First up, not surprisingly, is the pioneering James Brown (Lemond Hayes, in plaid pants, makes a sleek musical rebel as he moves through “Please, Please, Please” and “Cold Sweat” and jumps into full splits). Then it’s on to the San Francisco-bred band, Sly and the Family Stone and their irresistible classics (“I Want to Take You Higher,” “Soul Clappin’” and “Dance to the Music”), with Stewart Romeo and the ensemble generating big excitement.
Taking funk into an edgier place than the long dominant Motown sound was the sometimes fractious Ohio Player band led by Sugarfoot Bonner (a fine turn by Vincent Jordan), whose hits, including “Fire,” “Skin Tight” and “Love Rollercoaster,” all get rousing performances. And then there is Rufus and that “Queen of Funk,” Chicago-bred Chaka Khan (Thera Wright), singing Stevie Wonder’s “Tell Me Something Good.”
The story of The Commodores, who met at Tuskegee University, is well told (including mention of a wife who got cheated out of credit for her lyrics), with the always formidable David Simmons leading the group in “Brick House,” written by William King, Lionel Richie and others. And the show’s first act comes to a roaring close with the electro-funk dance engine, “You Dropped the Bomb on Me” (with Michael Adkins as the dynamo leader of The Gap Band), followed by a sensational set of Earth, Wind & Fire hits including “Let’s Groove,” “That’s The Way of the World” and “September.” All are set in blissful perpetual motion by Carter, with the playfully sexy dancer-singer Jayla Williams Craig working her magic.
The second act begins at the movies, with a toast to two major black action hits – the 1971 film “Shaft” (with David Simmons portraying Isaac Hayes), and the 1972 “Superfly” (with Blake Hawthorne as Curtis Mayfield). And then it’s on to a sizzling “Car Wash” (featuring Craig); the Dazz Band hit “Let It Whip” (with Brandon Lavell); the songs of the quirkily brilliant Rick James (Adkins is brilliant here), including “You and I,” “Busting Out” and “Super Freak”; and Craig leading the Mary Jane Girls in James’ “In My House.” There’s also a wildly exuberant toast to Bootsie Collins and George Clinton with “I’d Rather Be With You.” And for a fully Funkadelic finale there is “Disco to Go,” “We Want the Funk,” “Atomic Dog” and “Flashlight.”
Deserving of special applause is Echoles whose fabulous array of white patent leather shoes, glittery boots, stylish suits, capes, velour unitards and elaborate wigs and headpieces is a show all by itself.

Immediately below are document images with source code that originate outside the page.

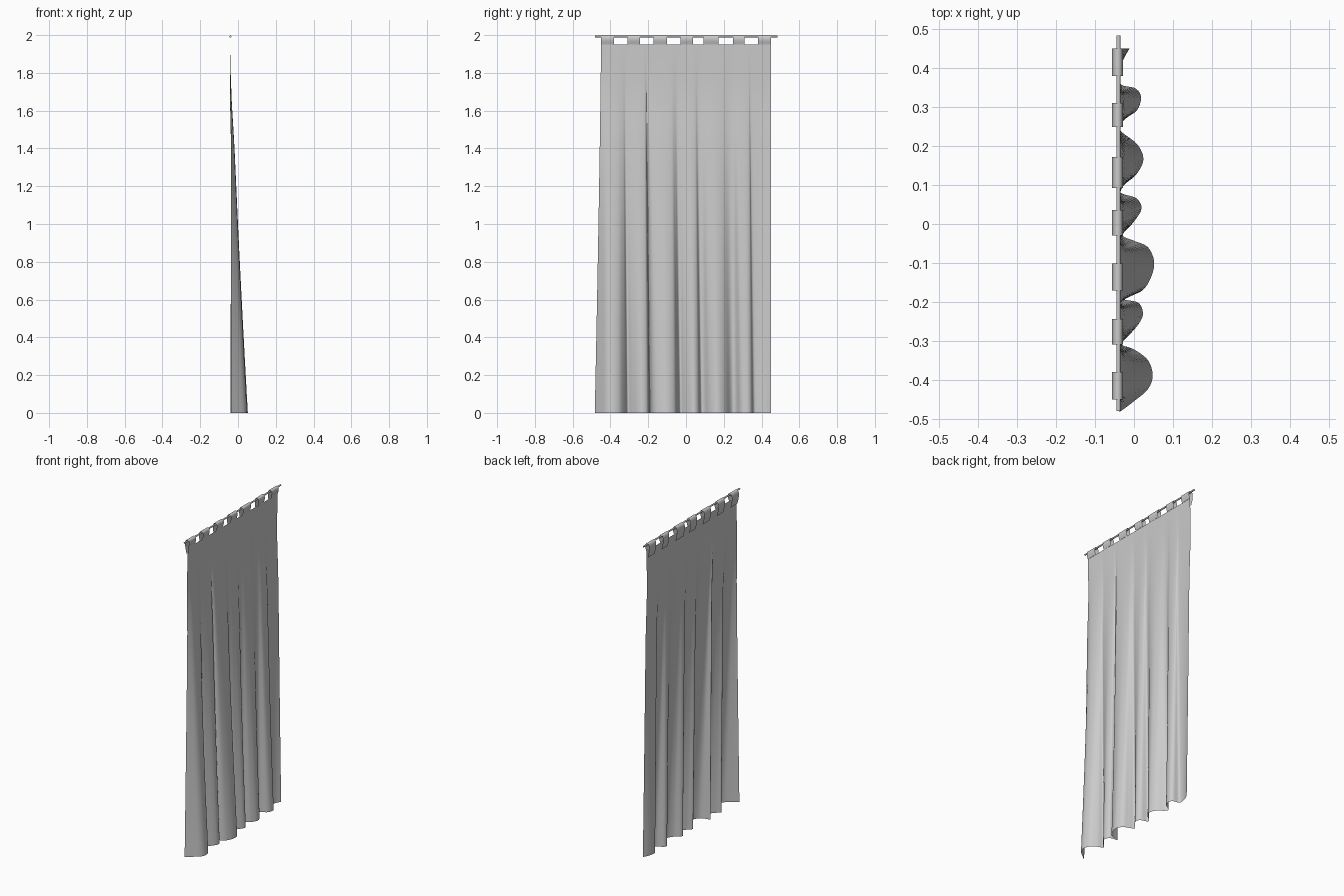
import bpy, bmesh, math
from mathutils import Vector

if "Cube" in bpy.data.objects:
    bpy.data.objects.remove(bpy.data.objects["Cube"])


def make_material(name, colour):
    mat = bpy.data.materials.new(name)
    mat.use_nodes = True
    mat.diffuse_color = colour
    mat.node_tree.nodes["Principled BSDF"].inputs["Base Color"].default_value = colour
    return mat


cloth = make_material("light grey cloth", (0.6, 0.6, 0.6, 1))


def smooth_path(points, steps):
    """Catmull-Rom curve through the points."""
    pts = [Vector(p) for p in points]
    pts = [2 * pts[0] - pts[1]] + pts + [2 * pts[-1] - pts[-2]]
    path = []
    for a, b, c, d in zip(pts, pts[1:], pts[2:], pts[3:]):
        for k in range(steps):
            t = k / steps
            path.append(b + (c - a) * t / 2 + (2 * a - 5 * b + 4 * c - d) * t**2 / 2
                        + (3 * b - a - 3 * c + d) * t**3 / 2)
    return path + [pts[-2]]


def make_sheet(name, rows):
    """Quad surface through rows of points."""
    bm = bmesh.new()
    grid = [[bm.verts.new(p) for p in row] for row in rows]
    for r, s in zip(grid, grid[1:]):
        for i in range(len(r) - 1):
            bm.faces.new((r[i], s[i], s[i + 1], r[i + 1]))
    for f in bm.faces:
        f.smooth = True
    mesh = bpy.data.meshes.new(name)
    bm.to_mesh(mesh)
    bm.free()
    mesh.materials.append(cloth)
    obj = bpy.data.objects.new(name, mesh)
    bpy.context.collection.objects.link(obj)
    return obj


# Hem line of the folds, as (y, x)
hem = smooth_path([
    (-.483, -.037), (-.455, .0), (-.425, .035), (-.39, .048), (-.35, .036),
    (-.322, .0), (-.308, -.033), (-.285, -.012), (-.255, .013), (-.23, .023),
    (-.203, .012), (-.195, -.02), (-.19, -.037), (-.175, .015), (-.145, .04),
    (-.1, .052), (-.06, .036), (-.043, .0), (-.028, -.03), (.0, -.005),
    (.038, .019), (.066, .006), (.08, -.034), (.1, -.028), (.125, .004),
    (.165, .024), (.205, .008), (.24, -.035), (.265, -.034), (.29, .006),
    (.325, .018), (.348, .004), (.358, -.033), (.385, -.037), (.42, -.028),
    (.45, -.012)], 6)

TOP_Z, TOP_X, ROWS = 1.95, -.036, 40


def top_y(y):
    # Folds drift sideways as they fall, the side edges stay nearly upright
    return y - .02 + .053 * math.exp(-(y + .483) / .08) + .02 * math.exp((y - .45) / .05)


# Curtain: flat at the top, opening into deep folds at the hem
rows = []
for j in range(ROWS + 1):
    f = j / ROWS
    z = TOP_Z * (1 - f)
    t = f ** 1.25
    bow = -.006 * math.exp(-((z - 1.7) / .2) ** 2)
    rows.append([(TOP_X + (x - TOP_X) * t + bow,
                  top_y(y) + (y - top_y(y)) * t, z) for y, x in hem])
make_sheet("curtain", rows)

# Hanging tabs looped over the rod
loop = smooth_path([(TOP_X, TOP_Z), (-.029, 1.975), (-.031, 1.993), (-.04, 2.0),
                    (-.05, 1.996), (-.056, 1.98), (-.055, 1.95), (-.046, 1.91)], 4)
tabs = [(-.415, .07), (-.277, .066), (-.136, .07), (.003, .066),
        (.132, .08), (.28, .062), (.415, .07)]
for n, (y, width) in enumerate(tabs):
    edges = [y + width / 2, y, y - width / 2]
    make_sheet(f"tab_{n + 1}", [[(x, e, z) for x, z in loop] for e in edges])

# Curtain rod
bpy.ops.mesh.primitive_cylinder_add(vertices=16, radius=.005, depth=.965,
                                    location=(-.04, .002, 1.992),
                                    rotation=(math.pi / 2, 0, 0))
rod = bpy.context.object
rod.name = "curtain_rod"
rod.data.materials.append(cloth)
bpy.ops.object.shade_smooth_by_angle()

And the set design by Bek Lambrecht and Denise Karczewski adds to the production’s sense of perpetual motion with a rotating disc.
Last, but by no means least, there is Reddrick (on drums), and his invariably superb musicians (Adam Sherrod, Mark Miller, Dudley Owens, Gary Baker, Marvin Davis and Royce Harrington), who grab hold of the pure funk beat and never let it go. In fact, they assure that you will be dancing in your seat (and the aisles).
“You Can’t Fake the Funk” runs through Sept. 22 at the Black Ensemble Theatre, 4450 N. Clark St. For tickets ($45-$65), call (773) 769-4451 or visit blackensembletheater.org. Running time is two hours and 10 minutes with one intermission.
Note: While “You Can’t Fake the Funk” lights up Black Ensemble’s home stage, the company’s production from earlier this season, “Women of Soul” (also written and directed by Daryl Brooks), will be staged as part of the 2019 National Black Theatre Festival in Winston-Salem, North Carolina, with performances running July 31-Aug. 3.
And mark your calendar for this event closer to home: Chester Gregory, whose breakout performance at the Black Ensemble back in 2000 in “The Jackie Wilson Story” helped catapult him into a Broadway career, will perform his one-man show, “Higher and Higher: A Feel-Good Rock ‘n’ Soul Shindig,” on Aug. 25 (at 1 p.m. and 5 p.m.) at the Marriott Theatre in Lincolnshire. For tickets call (847) 634-0200.
Follow Hedy Weiss on Twitter: @HedyWeissCritic